We can't deny the convenience of this product — it really doesn't get much easier than microwaving a packet for a minute or two. At the same time, using a rice cooker to make fresh rice and warming up some canned beans on the stove is also incredibly easy and far fresher-tasting. Rather than constantly succumbing to the temptations of microwavable meals, we'd recommend making rice and beans from scratch instead. Making your rice and beans may take a little more time, but your health is worth the wait.
Old El Paso Cheesy Mexican Rice
Old El Paso is like a one-stop shop for just about everything taco-related. The company is well-known for its tortillas, hard shell tacos, and enchilada sauce. Old El Paso also sells an assortment of other products, including taco seasoning, shredded cheese, canned beans, and boxed rice.
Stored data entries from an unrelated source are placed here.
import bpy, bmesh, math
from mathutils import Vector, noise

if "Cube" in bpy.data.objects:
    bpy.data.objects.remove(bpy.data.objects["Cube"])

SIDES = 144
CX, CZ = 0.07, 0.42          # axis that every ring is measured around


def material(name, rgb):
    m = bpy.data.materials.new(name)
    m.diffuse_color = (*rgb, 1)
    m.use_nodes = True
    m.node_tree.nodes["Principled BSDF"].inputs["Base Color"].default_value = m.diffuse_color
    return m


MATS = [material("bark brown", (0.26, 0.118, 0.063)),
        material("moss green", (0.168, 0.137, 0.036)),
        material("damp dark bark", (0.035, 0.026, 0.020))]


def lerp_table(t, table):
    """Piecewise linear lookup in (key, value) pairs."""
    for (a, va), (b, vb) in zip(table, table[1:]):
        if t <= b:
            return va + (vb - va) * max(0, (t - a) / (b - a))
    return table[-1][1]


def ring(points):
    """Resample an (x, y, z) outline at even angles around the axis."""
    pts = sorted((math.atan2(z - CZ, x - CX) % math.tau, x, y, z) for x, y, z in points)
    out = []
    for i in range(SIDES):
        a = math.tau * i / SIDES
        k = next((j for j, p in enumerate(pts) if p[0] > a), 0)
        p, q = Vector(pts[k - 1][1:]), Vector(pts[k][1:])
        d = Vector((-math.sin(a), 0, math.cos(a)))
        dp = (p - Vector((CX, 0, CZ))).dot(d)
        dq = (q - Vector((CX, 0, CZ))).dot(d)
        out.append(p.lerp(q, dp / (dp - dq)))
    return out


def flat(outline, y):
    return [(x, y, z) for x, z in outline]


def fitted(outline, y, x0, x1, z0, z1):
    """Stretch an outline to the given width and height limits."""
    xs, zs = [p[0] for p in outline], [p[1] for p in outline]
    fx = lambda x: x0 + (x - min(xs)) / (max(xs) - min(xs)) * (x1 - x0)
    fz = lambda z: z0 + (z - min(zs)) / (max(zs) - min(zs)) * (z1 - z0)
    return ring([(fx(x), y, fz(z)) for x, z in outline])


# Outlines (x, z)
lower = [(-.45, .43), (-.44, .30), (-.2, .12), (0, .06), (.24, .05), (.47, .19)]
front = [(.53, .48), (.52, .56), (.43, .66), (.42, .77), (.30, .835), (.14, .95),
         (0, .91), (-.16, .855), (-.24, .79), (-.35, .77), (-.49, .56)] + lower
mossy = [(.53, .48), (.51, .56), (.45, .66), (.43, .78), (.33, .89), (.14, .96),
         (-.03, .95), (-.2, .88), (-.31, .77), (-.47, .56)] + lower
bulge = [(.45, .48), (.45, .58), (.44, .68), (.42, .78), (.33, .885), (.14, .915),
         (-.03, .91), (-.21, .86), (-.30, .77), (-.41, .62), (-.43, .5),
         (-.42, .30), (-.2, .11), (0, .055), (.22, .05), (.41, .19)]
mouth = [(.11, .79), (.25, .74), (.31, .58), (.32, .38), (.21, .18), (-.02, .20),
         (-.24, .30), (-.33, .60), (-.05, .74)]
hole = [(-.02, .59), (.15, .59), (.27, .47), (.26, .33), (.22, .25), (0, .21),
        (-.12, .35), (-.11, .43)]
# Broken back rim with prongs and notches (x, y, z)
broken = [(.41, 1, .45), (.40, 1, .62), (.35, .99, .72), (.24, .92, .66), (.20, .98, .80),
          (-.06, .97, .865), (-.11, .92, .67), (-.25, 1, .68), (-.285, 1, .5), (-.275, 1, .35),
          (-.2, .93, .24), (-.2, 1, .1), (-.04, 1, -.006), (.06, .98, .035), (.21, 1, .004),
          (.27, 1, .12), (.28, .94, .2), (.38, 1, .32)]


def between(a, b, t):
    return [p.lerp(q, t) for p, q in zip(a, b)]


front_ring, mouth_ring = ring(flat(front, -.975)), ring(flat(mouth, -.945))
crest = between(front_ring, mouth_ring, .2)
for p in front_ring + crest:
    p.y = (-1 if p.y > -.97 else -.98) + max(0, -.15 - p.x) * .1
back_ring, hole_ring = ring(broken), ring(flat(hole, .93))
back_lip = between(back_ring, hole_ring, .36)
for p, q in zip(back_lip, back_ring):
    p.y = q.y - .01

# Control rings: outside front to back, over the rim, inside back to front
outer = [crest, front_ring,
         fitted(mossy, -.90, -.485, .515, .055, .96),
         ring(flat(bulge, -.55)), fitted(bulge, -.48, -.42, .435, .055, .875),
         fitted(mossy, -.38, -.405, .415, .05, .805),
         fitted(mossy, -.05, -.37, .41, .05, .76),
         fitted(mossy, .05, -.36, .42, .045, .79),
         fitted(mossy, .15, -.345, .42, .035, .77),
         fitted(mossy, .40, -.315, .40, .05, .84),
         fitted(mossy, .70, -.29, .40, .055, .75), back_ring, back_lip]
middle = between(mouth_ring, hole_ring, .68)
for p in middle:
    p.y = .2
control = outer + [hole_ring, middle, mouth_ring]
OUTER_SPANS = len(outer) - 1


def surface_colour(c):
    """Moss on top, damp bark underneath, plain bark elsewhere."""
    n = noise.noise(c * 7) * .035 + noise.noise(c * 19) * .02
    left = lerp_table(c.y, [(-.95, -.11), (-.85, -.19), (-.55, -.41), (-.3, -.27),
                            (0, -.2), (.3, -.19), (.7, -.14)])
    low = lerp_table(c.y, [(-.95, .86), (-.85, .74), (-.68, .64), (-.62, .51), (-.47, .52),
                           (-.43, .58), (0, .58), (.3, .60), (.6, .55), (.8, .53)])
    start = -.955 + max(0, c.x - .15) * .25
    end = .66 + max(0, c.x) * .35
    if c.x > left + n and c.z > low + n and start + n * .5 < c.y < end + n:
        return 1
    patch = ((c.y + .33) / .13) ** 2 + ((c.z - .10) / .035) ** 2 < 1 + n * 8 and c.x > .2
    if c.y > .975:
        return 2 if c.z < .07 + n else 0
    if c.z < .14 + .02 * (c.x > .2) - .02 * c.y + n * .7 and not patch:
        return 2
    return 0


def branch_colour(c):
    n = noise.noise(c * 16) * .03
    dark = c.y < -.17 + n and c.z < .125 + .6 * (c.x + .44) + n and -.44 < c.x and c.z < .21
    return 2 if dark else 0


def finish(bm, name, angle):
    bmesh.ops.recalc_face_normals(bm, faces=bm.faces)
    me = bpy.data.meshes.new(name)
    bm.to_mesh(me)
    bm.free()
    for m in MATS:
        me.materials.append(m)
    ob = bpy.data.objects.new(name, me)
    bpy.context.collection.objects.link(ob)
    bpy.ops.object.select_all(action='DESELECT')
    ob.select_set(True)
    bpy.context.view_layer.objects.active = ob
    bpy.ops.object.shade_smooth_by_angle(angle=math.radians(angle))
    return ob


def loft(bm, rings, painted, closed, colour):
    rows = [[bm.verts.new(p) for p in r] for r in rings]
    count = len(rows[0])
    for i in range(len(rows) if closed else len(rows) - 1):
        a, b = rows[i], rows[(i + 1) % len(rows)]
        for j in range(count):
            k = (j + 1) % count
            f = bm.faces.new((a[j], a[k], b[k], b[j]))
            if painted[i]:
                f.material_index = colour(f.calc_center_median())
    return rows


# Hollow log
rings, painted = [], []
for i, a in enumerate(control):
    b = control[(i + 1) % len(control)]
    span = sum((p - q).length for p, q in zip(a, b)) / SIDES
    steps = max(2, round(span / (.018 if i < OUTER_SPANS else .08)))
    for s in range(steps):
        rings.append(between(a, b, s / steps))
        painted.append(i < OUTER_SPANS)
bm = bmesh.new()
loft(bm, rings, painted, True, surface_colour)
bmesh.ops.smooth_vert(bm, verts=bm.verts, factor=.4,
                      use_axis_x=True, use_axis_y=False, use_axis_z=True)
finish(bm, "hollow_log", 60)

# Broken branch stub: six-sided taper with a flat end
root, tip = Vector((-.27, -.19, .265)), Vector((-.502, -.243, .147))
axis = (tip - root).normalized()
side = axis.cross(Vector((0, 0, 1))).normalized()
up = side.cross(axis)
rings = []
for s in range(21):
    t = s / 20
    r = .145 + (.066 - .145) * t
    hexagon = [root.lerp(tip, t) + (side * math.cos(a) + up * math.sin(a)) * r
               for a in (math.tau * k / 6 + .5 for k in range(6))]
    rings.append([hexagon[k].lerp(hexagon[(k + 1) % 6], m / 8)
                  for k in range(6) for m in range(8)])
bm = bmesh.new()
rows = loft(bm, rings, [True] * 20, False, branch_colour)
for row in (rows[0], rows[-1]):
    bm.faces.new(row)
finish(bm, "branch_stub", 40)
Old El Paso's Cheesy Mexican Rice provides an easy way to make a side that pairs well with stuffed peppers and burrito bowls. The ingredients contain dried cheeses that give the rice a creamy and cheesy texture. The spices and dried chili powder also give the rice a punch of flavor. We dig the flavor of the rice — the potential issue here isn't with the taste of the rice itself, but with the sodium level and the inclusion of calcium phosphate.
Calcium phosphate is an anti-caking agent that's used in a lot of processed foods. Supplementing diets with too much calcium may trigger a range of health issues such as gastrointestinal symptoms, kidney stones, diarrhea, and headaches. For a fresher and more delicious spin on this dish, try making a fresh pot of rice with some homemade cheese sauce instead.
Read the original article on Daily Meal.